[Records provided — start]

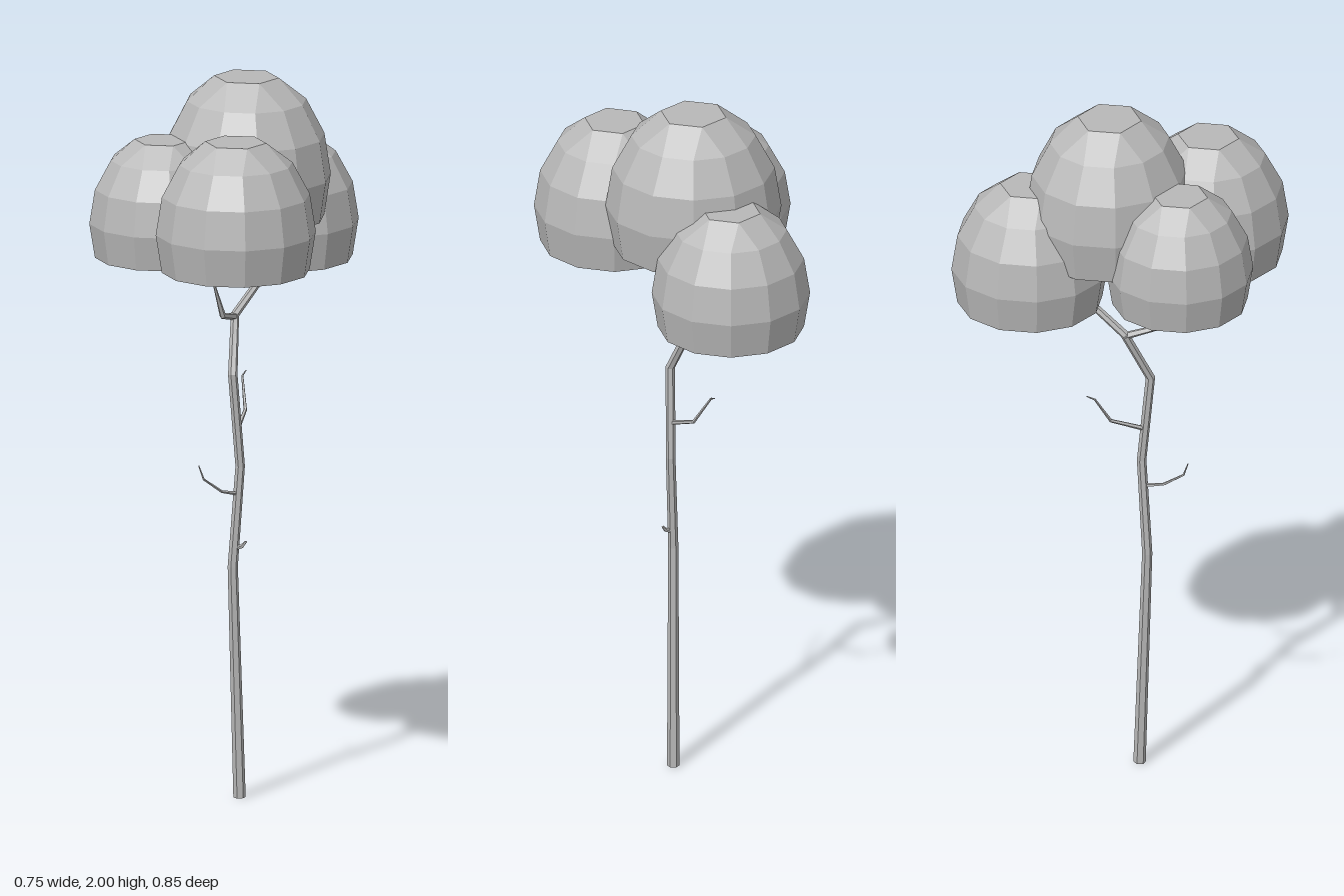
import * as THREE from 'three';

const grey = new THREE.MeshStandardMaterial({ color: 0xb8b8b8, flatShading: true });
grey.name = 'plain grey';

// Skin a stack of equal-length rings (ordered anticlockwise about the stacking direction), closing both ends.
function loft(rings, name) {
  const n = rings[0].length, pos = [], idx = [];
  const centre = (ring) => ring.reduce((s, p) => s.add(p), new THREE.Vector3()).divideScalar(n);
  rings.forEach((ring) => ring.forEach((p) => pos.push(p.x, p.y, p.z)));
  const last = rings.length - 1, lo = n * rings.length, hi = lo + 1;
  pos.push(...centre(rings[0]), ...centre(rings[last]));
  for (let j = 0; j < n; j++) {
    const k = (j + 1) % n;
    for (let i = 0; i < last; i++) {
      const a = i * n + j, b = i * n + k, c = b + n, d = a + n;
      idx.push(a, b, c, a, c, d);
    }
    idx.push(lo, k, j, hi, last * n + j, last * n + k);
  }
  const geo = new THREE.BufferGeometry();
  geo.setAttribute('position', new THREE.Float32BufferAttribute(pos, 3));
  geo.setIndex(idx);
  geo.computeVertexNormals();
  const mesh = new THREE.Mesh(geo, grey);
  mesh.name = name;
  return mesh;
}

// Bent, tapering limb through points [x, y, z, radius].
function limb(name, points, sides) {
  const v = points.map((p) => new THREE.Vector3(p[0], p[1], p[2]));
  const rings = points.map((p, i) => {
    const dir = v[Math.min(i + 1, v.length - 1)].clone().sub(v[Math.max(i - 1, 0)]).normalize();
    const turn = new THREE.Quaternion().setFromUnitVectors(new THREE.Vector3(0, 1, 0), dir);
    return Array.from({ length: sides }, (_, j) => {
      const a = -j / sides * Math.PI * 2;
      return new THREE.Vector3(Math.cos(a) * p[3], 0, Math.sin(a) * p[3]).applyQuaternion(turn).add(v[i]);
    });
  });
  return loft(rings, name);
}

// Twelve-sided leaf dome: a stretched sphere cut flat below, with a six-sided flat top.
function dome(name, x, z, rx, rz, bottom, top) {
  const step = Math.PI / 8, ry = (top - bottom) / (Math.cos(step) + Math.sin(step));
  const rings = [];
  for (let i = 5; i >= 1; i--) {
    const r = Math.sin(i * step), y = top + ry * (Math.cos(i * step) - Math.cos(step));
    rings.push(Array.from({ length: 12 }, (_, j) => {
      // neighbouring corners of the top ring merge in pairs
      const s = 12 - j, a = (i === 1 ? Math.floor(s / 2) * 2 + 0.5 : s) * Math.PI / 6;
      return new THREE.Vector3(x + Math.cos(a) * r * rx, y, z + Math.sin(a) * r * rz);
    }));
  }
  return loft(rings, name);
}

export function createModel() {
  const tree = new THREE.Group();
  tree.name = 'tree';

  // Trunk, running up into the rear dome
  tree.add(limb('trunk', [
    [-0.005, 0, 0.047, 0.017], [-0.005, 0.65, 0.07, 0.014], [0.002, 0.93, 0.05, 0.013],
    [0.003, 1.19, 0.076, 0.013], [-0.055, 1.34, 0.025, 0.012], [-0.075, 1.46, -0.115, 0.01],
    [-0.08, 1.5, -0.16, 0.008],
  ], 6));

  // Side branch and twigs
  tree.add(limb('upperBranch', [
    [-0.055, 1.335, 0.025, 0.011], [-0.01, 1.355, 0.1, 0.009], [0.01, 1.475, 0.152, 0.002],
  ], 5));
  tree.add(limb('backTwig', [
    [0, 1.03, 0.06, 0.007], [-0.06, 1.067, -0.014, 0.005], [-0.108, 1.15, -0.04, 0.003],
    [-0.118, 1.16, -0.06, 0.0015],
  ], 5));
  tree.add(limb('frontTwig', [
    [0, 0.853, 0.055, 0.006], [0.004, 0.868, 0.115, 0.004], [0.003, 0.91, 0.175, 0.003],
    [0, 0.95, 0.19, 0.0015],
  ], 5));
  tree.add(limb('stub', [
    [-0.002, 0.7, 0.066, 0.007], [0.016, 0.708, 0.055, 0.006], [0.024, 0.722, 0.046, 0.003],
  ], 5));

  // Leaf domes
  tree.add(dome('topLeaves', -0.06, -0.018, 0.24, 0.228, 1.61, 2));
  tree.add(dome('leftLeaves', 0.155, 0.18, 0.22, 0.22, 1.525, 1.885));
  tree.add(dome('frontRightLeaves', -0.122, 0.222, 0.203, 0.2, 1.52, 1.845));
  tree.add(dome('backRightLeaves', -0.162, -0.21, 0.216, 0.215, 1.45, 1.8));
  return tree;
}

[Records provided — finish]
[Records provided — start]

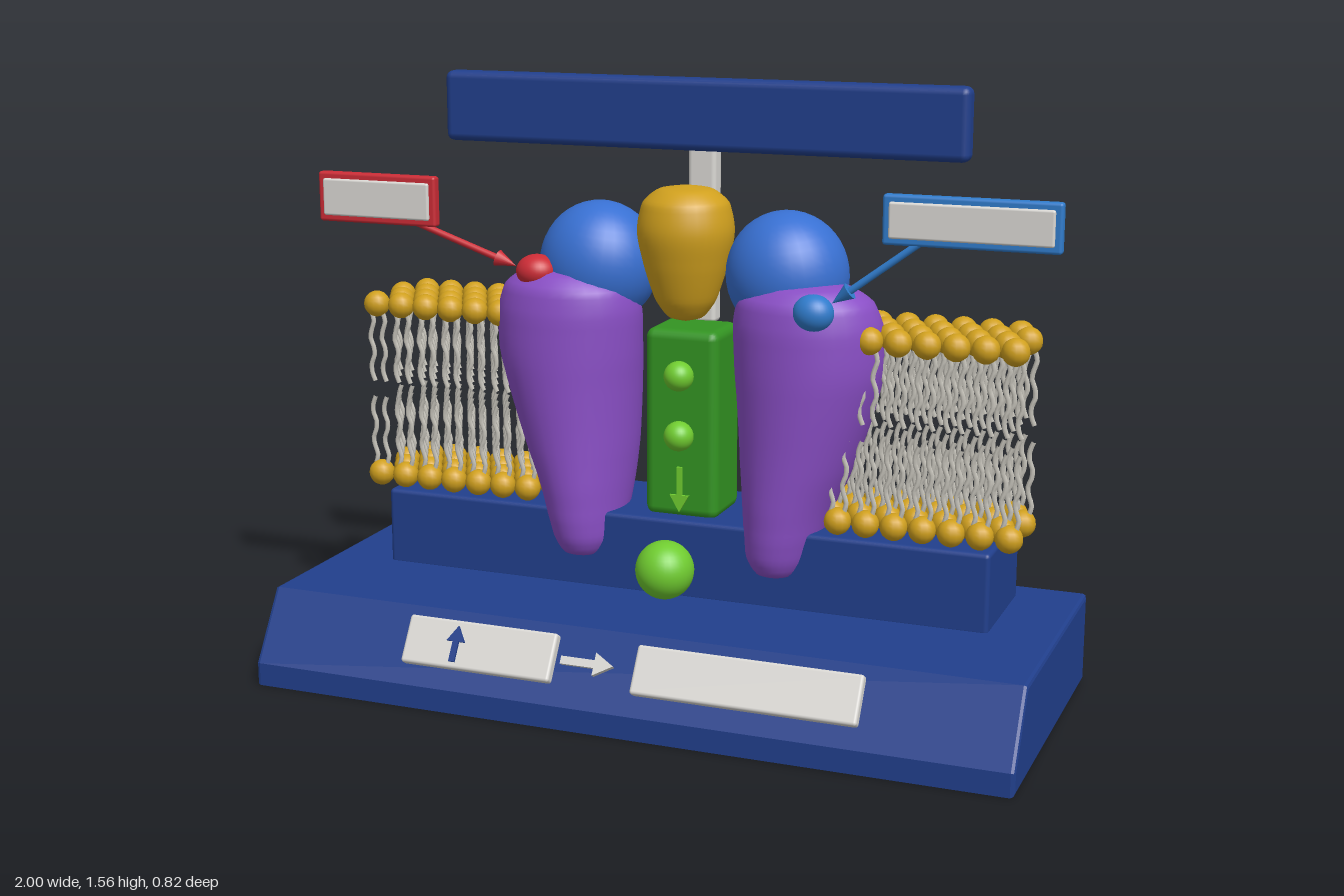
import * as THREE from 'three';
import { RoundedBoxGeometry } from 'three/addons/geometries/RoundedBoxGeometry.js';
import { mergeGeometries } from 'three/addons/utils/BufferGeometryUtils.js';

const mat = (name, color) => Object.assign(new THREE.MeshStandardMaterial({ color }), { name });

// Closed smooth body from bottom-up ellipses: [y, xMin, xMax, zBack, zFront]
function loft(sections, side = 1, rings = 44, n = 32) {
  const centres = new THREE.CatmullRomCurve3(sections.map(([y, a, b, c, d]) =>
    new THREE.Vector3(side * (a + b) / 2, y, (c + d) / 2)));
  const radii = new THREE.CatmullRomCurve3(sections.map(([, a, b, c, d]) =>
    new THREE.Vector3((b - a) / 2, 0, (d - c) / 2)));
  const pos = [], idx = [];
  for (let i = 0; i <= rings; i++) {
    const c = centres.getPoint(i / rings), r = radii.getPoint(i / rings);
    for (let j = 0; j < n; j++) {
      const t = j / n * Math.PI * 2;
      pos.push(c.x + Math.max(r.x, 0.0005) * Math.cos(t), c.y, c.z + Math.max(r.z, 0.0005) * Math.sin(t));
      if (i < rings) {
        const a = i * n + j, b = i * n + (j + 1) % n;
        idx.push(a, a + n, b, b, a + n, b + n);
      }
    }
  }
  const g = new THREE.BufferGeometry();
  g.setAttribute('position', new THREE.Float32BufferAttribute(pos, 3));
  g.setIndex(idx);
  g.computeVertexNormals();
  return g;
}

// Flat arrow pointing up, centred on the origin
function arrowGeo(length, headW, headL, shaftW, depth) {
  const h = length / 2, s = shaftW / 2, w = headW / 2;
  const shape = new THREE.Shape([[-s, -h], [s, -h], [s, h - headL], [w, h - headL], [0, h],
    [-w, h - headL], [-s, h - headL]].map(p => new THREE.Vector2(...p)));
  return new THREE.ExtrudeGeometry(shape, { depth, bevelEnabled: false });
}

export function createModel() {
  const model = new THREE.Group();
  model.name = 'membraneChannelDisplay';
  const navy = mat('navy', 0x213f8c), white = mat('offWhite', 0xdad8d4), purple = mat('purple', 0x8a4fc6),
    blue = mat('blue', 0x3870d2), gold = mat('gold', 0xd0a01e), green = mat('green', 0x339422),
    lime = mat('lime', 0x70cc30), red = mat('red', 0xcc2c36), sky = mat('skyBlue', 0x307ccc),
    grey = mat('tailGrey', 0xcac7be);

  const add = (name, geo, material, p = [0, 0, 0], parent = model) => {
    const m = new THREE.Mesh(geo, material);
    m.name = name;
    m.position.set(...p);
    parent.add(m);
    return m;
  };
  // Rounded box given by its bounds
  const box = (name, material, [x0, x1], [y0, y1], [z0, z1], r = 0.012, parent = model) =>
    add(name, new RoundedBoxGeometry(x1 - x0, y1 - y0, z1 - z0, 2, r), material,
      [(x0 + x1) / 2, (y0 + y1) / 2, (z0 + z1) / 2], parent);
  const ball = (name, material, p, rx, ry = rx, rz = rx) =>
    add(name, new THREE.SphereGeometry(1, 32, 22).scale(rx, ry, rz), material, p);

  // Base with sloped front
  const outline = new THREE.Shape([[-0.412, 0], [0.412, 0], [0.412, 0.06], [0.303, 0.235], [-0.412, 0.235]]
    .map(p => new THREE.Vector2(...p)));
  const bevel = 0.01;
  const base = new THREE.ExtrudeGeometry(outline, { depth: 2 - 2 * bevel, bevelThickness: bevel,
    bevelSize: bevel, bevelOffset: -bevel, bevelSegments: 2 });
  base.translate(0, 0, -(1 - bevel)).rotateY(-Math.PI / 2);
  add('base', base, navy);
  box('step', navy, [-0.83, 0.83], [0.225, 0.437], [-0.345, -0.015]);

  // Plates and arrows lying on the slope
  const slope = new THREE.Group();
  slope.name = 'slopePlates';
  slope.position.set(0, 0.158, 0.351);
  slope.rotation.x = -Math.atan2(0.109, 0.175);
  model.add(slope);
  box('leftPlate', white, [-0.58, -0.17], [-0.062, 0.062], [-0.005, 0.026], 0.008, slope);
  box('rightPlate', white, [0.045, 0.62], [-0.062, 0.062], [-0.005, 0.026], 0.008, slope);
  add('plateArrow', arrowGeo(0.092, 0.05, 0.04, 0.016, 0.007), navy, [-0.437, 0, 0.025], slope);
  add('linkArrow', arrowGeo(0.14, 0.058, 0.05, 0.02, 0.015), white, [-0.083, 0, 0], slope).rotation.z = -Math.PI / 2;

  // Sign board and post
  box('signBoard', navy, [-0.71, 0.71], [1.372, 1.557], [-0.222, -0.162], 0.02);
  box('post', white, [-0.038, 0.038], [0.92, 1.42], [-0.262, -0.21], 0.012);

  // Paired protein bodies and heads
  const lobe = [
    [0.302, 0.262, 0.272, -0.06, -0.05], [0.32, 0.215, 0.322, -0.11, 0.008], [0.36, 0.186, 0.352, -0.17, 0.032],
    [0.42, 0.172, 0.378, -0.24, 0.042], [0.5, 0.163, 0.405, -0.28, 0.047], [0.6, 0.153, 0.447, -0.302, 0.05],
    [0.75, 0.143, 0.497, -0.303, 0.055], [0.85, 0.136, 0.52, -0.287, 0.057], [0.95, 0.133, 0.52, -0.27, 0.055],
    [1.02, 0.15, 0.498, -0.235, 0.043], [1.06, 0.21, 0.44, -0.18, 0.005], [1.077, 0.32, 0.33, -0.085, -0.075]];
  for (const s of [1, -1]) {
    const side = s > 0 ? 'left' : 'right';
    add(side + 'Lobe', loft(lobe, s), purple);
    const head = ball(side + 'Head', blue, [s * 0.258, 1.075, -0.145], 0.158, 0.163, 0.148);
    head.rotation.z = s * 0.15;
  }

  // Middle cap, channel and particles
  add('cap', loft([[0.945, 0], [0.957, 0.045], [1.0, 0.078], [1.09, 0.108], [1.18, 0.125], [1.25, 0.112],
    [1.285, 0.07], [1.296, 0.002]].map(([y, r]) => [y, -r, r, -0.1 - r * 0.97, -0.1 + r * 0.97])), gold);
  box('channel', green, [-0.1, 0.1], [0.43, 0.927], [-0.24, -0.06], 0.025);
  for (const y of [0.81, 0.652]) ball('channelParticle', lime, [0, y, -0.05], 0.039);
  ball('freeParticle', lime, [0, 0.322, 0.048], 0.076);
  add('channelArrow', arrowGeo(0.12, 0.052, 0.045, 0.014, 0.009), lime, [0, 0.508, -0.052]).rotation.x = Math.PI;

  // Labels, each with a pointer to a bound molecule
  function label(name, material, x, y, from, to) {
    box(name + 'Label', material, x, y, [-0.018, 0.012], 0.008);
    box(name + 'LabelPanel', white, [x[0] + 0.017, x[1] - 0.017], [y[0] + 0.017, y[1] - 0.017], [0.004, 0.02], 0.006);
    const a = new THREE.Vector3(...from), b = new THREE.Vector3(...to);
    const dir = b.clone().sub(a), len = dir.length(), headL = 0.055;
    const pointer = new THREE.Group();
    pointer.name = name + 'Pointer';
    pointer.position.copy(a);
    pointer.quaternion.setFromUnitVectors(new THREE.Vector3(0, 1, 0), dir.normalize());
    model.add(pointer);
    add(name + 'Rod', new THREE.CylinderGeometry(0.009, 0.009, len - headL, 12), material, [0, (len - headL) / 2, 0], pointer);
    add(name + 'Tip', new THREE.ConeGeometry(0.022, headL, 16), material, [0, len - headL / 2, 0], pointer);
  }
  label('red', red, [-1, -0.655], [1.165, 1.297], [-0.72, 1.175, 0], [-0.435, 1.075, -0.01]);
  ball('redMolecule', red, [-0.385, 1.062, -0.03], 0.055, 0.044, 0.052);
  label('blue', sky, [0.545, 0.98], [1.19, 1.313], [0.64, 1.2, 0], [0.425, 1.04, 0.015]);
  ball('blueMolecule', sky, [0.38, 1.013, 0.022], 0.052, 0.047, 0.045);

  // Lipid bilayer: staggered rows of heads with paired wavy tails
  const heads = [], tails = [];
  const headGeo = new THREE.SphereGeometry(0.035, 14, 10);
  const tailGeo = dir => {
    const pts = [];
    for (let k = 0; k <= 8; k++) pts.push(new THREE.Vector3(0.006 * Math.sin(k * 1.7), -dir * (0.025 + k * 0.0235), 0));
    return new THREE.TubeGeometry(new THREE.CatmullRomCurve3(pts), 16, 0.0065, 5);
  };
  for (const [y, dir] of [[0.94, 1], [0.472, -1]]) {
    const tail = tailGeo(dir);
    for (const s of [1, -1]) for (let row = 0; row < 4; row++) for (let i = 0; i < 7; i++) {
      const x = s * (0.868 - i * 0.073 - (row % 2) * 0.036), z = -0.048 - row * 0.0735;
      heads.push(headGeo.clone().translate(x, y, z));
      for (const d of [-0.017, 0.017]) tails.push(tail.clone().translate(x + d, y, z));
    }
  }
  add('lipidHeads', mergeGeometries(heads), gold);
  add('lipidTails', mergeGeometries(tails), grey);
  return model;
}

[Records provided — finish]

Look through the entries above for the word "tails". Copy every line where it shows up.

• Solution:
  // Lipid bilayer: staggered rows of heads with paired wavy tails
  const heads = [], tails = [];
      for (const d of [-0.017, 0.017]) tails.push(tail.clone().translate(x + d, y, z));
  add('lipidTails', mergeGeometries(tails), grey);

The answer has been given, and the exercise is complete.